This restriction will limit the amount of air flow coming in and out of your home. To counteract windows with regulatory restriction in a particular room, you may need to reconsider the types or amount of windows you choose for that particular area.
Sliding windows don’t protrude when they’re opened, so they’re ideal for assisting ventilation in areas with limited inside and outside opening space.
Sliding windows are also easily combined with insect or security screens without compromising your ventilation.
In rooms that require plenty of ventilation (such as bathrooms), sliding windows can be ordered with a vent lock. This allows you to lock the window at different opening points along the track for security and total control over your ventilation.
It’s important to keep in mind that for sliding windows, only half (sometimes less) of the window can be opened for ventilation. This restriction limits the volume of natural airflow. And in other cases, the opening can be more than half (like in the case of a sliding window with three panels – two sliding and one fixed). This allows for extra air flow in a room that needs lots of ventilation.
Like sliding windows, awning windows can be placed in areas with limited opening spaces.
They can also be combined with insect or security screens for secure ventilation.
In most cases, awning windows have significantly smaller openings than sliding windows. Because of this, awning windows are most appropriate for rooms that require less ventilation. They’re also ideal for areas where your home’s design needs windows with smaller openings to encourage the ventilation process.
As they can be left open during light rain, awning windows can provide ventilation in situations where other window cannot. So even awning windows have their place in a naturally ventilated home.
DOUBLE HUNG WINDOWS
Double Hung windows offer particular control over your ventilation.
That’s because you can choose to invite air into your home through the top of the window, the bottom, or both by moving each of the two window sashes as desired.
Like sliding and awning windows, double hung windows are ideal for restricted opening spaces. They can also be combined with insect or security screens for increased security without affecting airflow. (However, it’s worth noting that this makes them difficult to clean, some types of screens cannot be removed.)
BI FOLD WINDOWS
If you want maximum ventilation, you can’t look past bi fold windows.
These windows fold all the way back to provide a large opening area that’s almost the size of the window frame itself.
Unlike the other window options, there are limited screening options for bi-fold windows. Because they protrude to the width of each panel on the outside, bi-fold windows can only be installed in areas with room for large opening spaces.
Casement windows are another style of window designed for maximising ventilation in your home.
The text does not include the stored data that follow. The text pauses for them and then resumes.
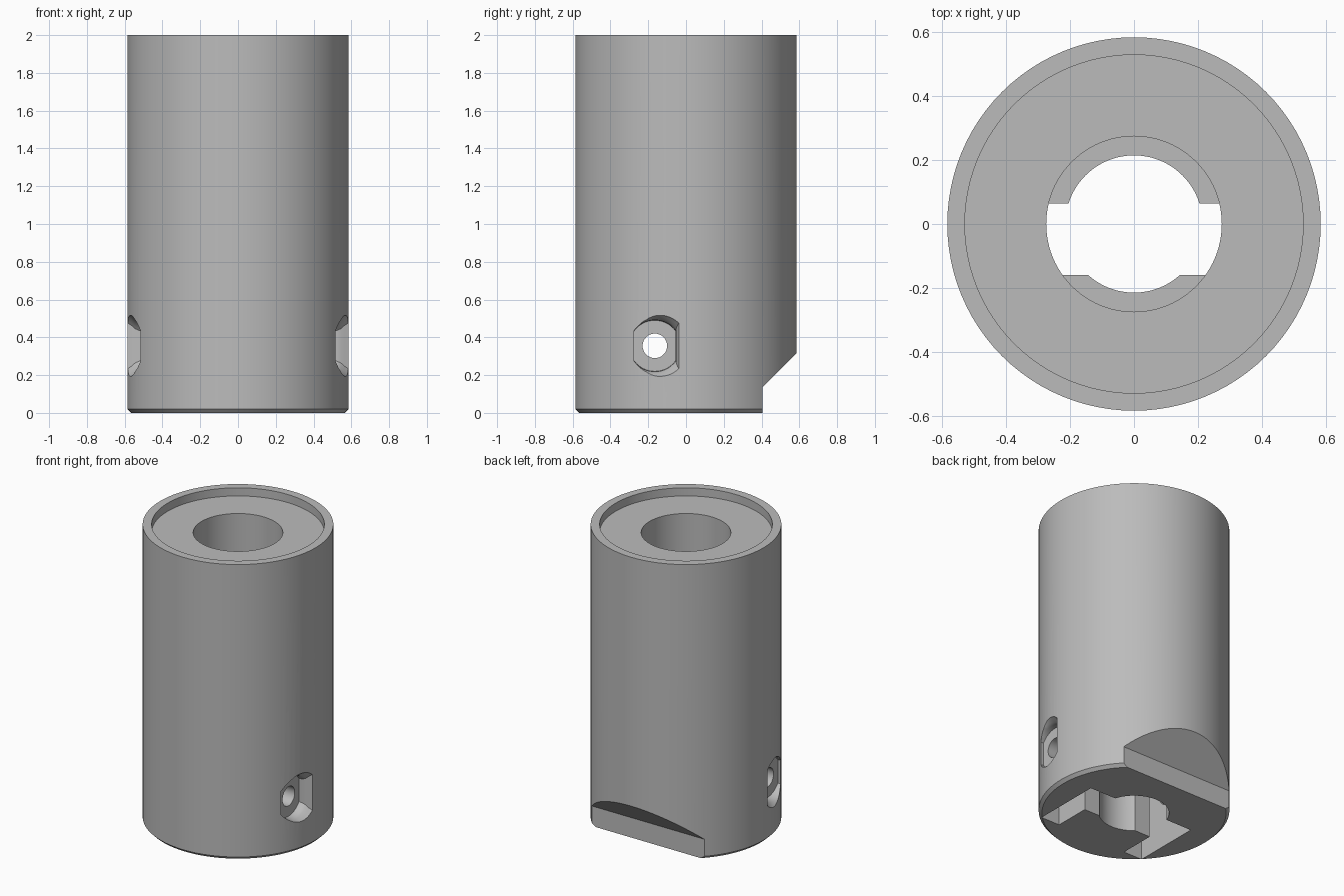
import bpy, bmesh, math
from mathutils import Vector

cube = bpy.data.objects.get("Cube")
if cube:
    bpy.data.objects.remove(cube, do_unlink=True)

grey = bpy.data.materials.new("plain grey")
grey.use_nodes = True
colour = (0.5, 0.5, 0.5, 1)
grey.diffuse_color = colour
grey.node_tree.nodes["Principled BSDF"].inputs["Base Color"].default_value = colour


def finish(name, bm):
    bmesh.ops.recalc_face_normals(bm, faces=bm.faces)
    mesh = bpy.data.meshes.new(name)
    bm.to_mesh(mesh)
    bm.free()
    mesh.materials.append(grey)
    obj = bpy.data.objects.new(name, mesh)
    bpy.context.collection.objects.link(obj)
    return obj


def loft(name, rings):
    """Skin a stack of equal rings and cap both ends."""
    bm = bmesh.new()
    loops = [[bm.verts.new(p) for p in ring] for ring in rings]
    n = len(loops[0])
    for a, b in zip(loops, loops[1:]):
        for i in range(n):
            j = (i + 1) % n
            bm.faces.new((a[i], a[j], b[j], b[i]))
    bm.faces.new(loops[0])
    bm.faces.new(loops[-1])
    return finish(name, bm)


def lathe(name, profile, steps=96):
    """Turn a closed (radius, height) profile around z."""
    bm = bmesh.new()
    loops = []
    for k in range(steps):
        a = math.tau * k / steps
        loops.append([bm.verts.new((r * math.cos(a), r * math.sin(a), z)) for r, z in profile])
    n = len(profile)
    for k in range(steps):
        a, b = loops[k], loops[(k + 1) % steps]
        for i in range(n):
            j = (i + 1) % n
            bm.faces.new((a[i], a[j], b[j], b[i]))
    return finish(name, bm)


def cut(target, cutter):
    cutter.hide_render = True
    mod = target.modifiers.new("cut", 'BOOLEAN')
    mod.operation = 'DIFFERENCE'
    mod.solver = 'EXACT'
    mod.object = cutter
    bpy.context.view_layer.objects.active = target
    bpy.ops.object.modifier_apply(modifier=mod.name)
    bpy.data.objects.remove(cutter, do_unlink=True)


# Turned sleeve: bottom chamfer, shallow top recess, stepped bore
R, BORE, LIP, LIP_TOP = 0.585, 0.275, 0.215, 0.5
body = lathe("sleeve_body", [
    (LIP, 0), (R - 0.02, 0), (R, 0.02), (R, 2), (0.53, 2), (0.53, 1.945),
    (BORE, 1.945), (BORE, LIP_TOP), (LIP, LIP_TOP)])

# Flat with a sloped shoulder at the lower back
flat = [(0.405, -0.1), (0.405, 0.135), (0.705, 0.435), (0.8, 0.435), (0.8, -0.1)]
cut(body, loft("back_flat_cutter", [[(x, y, z) for y, z in flat] for x in (-1, 1)]))

# U-shaped slot in the underside: a cross bar with two legs towards the front
half = [(0.4, 0.065), (0.4, -0.405), (0.26, -0.405), (0.26, -0.16)]
outline = half + [(-x, y) for x, y in reversed(half)]
cut(body, loft("bottom_slot_cutter", [[(x, y, z) for x, y in outline] for z in (-0.1, 0.51)]))

# Screw pockets with flared mouths, and the screw holes behind them
CY, CZ = -0.165, 0.355


def pocket_ring(x, radius, width):
    ring = []
    limit = math.asin(width / radius)
    for sign in (1, -1):
        for k in range(17):
            a = limit * (k / 8 - 1)
            ring.append((x, CY + sign * radius * math.sin(a), CZ + sign * radius * math.cos(a)))
    return ring


for side in (1, -1):
    rings = [(0.495, 0.135, 0.11), (0.525, 0.137, 0.11), (0.545, 0.145, 0.113),
             (0.565, 0.162, 0.12), (0.62, 0.2, 0.14)]
    cut(body, loft("screw_pocket_cutter", [pocket_ring(side * x, r, w) for x, r, w in rings]))

hole = [(CY + 0.065 * math.cos(math.tau * k / 32), CZ + 0.065 * math.sin(math.tau * k / 32))
        for k in range(32)]
cut(body, loft("screw_hole_cutter", [[(x, y, z) for y, z in hole] for x in (-1, 1)]))

# Smooth round walls, crisp edges
bpy.ops.object.select_all(action='DESELECT')
body.select_set(True)
bpy.context.view_layer.objects.active = body
bpy.ops.object.shade_smooth_by_angle(angle=math.radians(25))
Thanks to their wide opening arc and how they open, casement windows allow you to control and divert breezes from different directions into your home. It’s these two features that account for why they’re one of two window types recommended by the Australian government for maximising air movement in your home.
Casement windows are known to be difficult to screen, but Bradnam’s Windows and Doors has released a screenable casement window offering a modern look that provides security and protection from the outside world.
The other window type recommended by the government for encouraging airflow in your home is louvre windows.
With the ability to open out to be as much as 95%, louvre windows are ideal for encouraging ventilation in your home. Their variable opening angles also allow you to control and direct this ventilation as desired and required. Importantly, while second storey louvre windows have restricted openings for safety (much like most other types of windows), they still invite plenty of ventilation into your home.
Due to their fixed nature, fixed windows do not contribute to natural ventilation in your home.
While they’re ideal for light, views, and architectural accents, they’re not useful for ventilating your home.
MAKE INFORMED CHOICES
Choosing windows is a task that should be done in consultation with your architect or builder, or with one of our consultants.
Now that you know about different windows and their ventilation potential, you’ll be able to make better informed choices.